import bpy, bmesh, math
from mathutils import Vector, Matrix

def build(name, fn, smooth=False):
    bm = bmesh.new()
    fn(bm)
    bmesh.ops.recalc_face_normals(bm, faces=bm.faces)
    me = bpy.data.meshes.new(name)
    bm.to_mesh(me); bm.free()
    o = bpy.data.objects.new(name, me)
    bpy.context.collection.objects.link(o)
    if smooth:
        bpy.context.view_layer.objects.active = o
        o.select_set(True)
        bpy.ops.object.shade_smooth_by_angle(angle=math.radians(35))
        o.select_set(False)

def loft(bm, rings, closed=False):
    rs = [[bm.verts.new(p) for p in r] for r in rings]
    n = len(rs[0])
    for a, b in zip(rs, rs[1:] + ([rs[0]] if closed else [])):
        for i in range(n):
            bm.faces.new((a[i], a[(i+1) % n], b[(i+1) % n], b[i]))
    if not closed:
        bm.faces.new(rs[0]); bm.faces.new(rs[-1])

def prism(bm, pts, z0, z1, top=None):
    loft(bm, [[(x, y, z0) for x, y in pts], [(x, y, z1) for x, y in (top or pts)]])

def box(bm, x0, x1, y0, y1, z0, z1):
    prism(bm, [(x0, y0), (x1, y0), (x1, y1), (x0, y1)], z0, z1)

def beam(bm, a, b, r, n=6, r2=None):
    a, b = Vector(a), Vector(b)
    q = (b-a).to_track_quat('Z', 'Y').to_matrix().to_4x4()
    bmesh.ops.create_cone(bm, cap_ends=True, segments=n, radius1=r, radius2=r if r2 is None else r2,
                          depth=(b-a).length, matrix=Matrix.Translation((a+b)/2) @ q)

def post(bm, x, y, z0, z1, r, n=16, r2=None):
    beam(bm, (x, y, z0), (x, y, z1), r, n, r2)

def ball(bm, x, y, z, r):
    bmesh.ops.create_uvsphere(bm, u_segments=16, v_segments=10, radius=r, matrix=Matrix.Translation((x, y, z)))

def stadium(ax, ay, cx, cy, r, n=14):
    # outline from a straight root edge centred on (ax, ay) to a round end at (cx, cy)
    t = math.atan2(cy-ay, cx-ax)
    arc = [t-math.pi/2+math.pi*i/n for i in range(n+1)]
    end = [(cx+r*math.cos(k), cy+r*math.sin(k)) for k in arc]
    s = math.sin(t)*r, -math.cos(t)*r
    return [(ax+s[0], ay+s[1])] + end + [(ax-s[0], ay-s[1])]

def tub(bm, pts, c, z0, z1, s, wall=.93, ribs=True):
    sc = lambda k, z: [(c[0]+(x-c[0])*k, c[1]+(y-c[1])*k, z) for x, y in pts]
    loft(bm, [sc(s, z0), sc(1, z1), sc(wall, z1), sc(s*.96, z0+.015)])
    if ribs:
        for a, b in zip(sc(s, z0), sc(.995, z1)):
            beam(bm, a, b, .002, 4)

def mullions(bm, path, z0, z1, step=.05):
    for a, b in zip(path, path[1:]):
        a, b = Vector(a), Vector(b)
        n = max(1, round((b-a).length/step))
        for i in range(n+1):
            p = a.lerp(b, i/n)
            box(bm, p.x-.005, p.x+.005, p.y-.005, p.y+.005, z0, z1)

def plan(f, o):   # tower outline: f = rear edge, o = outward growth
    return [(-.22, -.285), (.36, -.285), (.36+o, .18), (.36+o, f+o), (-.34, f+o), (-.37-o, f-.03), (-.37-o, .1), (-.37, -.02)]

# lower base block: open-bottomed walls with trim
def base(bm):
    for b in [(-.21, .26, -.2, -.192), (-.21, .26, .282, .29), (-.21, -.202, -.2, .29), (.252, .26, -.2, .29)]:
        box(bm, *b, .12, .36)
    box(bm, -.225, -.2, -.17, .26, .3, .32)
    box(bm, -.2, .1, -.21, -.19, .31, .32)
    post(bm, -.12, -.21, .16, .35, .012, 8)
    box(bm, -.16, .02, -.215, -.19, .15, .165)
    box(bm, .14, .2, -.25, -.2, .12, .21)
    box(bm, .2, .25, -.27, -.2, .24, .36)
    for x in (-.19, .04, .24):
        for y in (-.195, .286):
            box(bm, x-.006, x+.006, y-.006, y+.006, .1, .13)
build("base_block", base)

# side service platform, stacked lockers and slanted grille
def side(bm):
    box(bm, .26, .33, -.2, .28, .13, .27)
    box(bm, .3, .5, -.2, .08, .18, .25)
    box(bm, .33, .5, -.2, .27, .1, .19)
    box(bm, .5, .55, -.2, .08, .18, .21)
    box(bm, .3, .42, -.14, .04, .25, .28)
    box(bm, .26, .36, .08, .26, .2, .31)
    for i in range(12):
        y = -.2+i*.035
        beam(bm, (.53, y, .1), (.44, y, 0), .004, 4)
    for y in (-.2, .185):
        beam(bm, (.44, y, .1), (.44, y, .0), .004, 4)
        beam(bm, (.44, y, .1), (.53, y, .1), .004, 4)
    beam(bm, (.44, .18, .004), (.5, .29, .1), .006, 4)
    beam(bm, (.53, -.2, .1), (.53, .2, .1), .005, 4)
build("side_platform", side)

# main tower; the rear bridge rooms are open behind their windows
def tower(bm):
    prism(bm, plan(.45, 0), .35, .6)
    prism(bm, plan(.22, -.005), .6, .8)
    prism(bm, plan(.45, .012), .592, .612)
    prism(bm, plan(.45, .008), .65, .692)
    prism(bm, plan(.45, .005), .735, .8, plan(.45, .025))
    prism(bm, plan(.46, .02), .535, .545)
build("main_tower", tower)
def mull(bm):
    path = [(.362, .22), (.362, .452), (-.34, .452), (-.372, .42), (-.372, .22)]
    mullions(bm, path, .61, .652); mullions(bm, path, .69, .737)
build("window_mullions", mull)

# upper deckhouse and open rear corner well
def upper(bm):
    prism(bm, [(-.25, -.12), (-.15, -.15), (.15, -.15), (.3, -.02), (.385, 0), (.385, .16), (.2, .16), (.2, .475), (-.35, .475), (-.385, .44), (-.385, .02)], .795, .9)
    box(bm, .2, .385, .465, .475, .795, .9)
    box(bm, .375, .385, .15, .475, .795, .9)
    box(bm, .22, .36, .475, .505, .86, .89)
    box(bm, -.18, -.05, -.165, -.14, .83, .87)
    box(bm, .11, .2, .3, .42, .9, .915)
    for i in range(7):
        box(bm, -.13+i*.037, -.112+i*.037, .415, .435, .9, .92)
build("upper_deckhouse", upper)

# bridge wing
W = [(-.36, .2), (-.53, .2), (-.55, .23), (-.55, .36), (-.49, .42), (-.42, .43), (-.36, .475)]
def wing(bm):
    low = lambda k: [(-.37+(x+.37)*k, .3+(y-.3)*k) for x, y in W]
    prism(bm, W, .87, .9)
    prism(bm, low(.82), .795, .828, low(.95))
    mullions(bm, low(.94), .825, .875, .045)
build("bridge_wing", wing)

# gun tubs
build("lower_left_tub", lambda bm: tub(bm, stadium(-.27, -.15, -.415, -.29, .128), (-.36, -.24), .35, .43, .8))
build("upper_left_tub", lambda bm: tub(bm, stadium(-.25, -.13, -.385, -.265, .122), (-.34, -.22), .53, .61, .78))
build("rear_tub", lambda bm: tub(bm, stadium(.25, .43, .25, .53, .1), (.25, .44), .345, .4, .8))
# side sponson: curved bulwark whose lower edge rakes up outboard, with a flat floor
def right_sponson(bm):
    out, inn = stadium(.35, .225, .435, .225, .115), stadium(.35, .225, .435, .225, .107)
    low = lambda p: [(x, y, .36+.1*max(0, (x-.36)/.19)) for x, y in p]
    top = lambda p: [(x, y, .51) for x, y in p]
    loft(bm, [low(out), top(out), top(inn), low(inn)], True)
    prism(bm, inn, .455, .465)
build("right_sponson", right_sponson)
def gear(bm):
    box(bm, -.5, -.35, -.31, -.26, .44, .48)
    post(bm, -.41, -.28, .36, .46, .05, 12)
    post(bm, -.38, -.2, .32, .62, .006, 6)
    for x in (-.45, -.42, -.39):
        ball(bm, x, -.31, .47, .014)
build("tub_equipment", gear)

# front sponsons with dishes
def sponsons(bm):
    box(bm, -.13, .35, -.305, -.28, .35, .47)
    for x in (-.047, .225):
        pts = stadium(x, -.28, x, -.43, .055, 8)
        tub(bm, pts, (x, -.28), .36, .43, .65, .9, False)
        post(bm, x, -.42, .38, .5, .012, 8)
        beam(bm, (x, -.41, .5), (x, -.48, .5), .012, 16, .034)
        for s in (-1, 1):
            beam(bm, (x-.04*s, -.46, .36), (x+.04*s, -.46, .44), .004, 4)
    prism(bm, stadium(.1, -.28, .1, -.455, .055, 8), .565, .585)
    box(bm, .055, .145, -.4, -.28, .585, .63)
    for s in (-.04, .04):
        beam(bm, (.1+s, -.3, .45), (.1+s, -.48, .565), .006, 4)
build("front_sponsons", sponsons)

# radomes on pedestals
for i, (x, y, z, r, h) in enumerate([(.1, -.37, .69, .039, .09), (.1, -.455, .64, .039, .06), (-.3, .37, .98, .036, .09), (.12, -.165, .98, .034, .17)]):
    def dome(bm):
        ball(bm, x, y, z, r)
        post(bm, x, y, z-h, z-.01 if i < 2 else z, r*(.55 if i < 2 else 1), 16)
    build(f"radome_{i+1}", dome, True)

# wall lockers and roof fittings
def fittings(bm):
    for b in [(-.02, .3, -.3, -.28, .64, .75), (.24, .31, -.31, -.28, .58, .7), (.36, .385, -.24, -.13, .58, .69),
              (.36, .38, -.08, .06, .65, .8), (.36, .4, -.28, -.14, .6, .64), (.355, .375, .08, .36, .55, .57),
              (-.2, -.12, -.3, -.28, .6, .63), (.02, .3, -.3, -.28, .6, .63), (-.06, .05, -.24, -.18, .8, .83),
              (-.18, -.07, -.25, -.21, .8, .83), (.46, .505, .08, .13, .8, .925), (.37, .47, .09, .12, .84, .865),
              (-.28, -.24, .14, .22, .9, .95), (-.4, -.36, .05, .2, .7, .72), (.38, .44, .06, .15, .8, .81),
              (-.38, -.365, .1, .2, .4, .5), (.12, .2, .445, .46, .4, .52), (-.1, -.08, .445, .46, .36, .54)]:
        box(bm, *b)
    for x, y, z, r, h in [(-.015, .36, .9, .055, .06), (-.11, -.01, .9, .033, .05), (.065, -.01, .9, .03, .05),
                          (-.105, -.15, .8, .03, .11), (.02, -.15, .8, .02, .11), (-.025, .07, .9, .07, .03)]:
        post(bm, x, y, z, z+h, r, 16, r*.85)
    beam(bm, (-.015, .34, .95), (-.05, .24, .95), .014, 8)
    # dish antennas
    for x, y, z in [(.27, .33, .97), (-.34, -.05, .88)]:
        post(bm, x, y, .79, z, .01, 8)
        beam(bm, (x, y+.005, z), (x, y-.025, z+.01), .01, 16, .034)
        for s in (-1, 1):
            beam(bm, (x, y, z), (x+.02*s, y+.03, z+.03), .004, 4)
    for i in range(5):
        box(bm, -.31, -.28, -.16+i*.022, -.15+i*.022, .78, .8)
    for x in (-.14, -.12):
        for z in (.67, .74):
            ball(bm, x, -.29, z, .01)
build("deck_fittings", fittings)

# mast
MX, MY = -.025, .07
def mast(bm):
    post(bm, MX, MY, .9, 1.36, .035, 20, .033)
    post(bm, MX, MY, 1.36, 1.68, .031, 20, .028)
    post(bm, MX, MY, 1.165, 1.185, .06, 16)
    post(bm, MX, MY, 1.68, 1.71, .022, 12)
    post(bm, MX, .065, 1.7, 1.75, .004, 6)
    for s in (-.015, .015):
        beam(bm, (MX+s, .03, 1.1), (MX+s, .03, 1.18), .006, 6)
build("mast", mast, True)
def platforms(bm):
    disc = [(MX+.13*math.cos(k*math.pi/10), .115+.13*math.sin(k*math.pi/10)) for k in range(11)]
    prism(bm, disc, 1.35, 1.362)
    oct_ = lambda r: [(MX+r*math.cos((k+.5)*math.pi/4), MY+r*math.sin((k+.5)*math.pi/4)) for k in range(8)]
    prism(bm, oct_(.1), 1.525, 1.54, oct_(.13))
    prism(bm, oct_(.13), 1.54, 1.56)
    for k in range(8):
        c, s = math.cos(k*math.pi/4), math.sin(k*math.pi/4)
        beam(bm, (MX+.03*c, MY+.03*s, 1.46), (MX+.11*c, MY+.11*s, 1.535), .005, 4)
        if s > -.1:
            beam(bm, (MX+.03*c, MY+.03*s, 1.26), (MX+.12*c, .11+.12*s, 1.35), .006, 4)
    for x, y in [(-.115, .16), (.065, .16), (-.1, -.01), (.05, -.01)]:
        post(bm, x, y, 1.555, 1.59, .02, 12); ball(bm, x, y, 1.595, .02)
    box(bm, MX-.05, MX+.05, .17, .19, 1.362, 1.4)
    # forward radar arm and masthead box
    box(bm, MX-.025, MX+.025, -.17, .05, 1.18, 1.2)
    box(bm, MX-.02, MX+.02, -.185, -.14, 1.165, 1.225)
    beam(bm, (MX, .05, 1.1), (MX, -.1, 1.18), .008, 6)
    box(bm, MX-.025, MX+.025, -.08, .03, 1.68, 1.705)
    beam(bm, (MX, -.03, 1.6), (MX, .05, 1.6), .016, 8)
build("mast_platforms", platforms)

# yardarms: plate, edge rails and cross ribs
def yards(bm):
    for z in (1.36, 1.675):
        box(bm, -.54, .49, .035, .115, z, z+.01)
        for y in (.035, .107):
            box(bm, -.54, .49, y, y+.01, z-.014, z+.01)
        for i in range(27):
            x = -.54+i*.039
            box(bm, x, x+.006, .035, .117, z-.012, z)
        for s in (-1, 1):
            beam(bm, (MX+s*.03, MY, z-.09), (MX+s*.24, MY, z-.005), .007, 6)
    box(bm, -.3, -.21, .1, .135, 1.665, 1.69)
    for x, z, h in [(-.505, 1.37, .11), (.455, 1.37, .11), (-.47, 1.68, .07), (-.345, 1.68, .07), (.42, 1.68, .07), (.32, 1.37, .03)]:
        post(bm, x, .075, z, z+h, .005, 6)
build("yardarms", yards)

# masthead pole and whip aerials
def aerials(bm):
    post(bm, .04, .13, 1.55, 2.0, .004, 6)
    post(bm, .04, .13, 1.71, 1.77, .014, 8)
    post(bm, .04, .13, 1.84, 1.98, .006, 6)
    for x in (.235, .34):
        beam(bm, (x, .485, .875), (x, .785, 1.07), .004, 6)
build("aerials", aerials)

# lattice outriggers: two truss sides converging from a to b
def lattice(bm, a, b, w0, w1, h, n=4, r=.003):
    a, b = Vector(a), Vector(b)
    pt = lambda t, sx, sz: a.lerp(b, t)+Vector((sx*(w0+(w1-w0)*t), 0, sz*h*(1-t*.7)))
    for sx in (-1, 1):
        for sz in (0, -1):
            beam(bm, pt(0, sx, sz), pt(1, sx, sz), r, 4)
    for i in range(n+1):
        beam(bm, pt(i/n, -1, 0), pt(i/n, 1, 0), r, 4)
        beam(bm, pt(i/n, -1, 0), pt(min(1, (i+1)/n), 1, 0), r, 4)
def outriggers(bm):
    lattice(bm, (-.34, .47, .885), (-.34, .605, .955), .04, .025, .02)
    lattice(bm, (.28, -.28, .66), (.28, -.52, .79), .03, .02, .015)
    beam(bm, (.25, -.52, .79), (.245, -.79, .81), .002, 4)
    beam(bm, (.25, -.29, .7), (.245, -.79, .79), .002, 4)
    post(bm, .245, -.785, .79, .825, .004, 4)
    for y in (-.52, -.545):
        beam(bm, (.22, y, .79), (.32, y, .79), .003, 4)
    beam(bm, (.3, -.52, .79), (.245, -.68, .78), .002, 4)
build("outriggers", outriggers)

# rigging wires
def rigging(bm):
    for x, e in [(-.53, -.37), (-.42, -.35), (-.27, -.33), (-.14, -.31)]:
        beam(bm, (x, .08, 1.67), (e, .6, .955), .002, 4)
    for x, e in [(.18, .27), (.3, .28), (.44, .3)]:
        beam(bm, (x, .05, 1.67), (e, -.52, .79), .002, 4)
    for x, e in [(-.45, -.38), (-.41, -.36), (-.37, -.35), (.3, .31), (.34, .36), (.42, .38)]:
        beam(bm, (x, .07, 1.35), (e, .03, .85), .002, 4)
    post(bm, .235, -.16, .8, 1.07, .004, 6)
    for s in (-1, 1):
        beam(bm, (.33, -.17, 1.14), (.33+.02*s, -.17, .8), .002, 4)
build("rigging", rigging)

→ **EXERCISE OBJECTIVE**: Keep both end lines and retype everything in the records above from the line containing "beam(bm, (MX+s, .03, 1.1), (MX+s, .03, 1.18), .006, 6)" through the line containing "oct_ = lambda", exactly, with nothing else.

→ **TASK ANSWER**:
        beam(bm, (MX+s, .03, 1.1), (MX+s, .03, 1.18), .006, 6)
build("mast", mast, True)
def platforms(bm):
    disc = [(MX+.13*math.cos(k*math.pi/10), .115+.13*math.sin(k*math.pi/10)) for k in range(11)]
    prism(bm, disc, 1.35, 1.362)
    oct_ = lambda r: [(MX+r*math.cos((k+.5)*math.pi/4), MY+r*math.sin((k+.5)*math.pi/4)) for k in range(8)]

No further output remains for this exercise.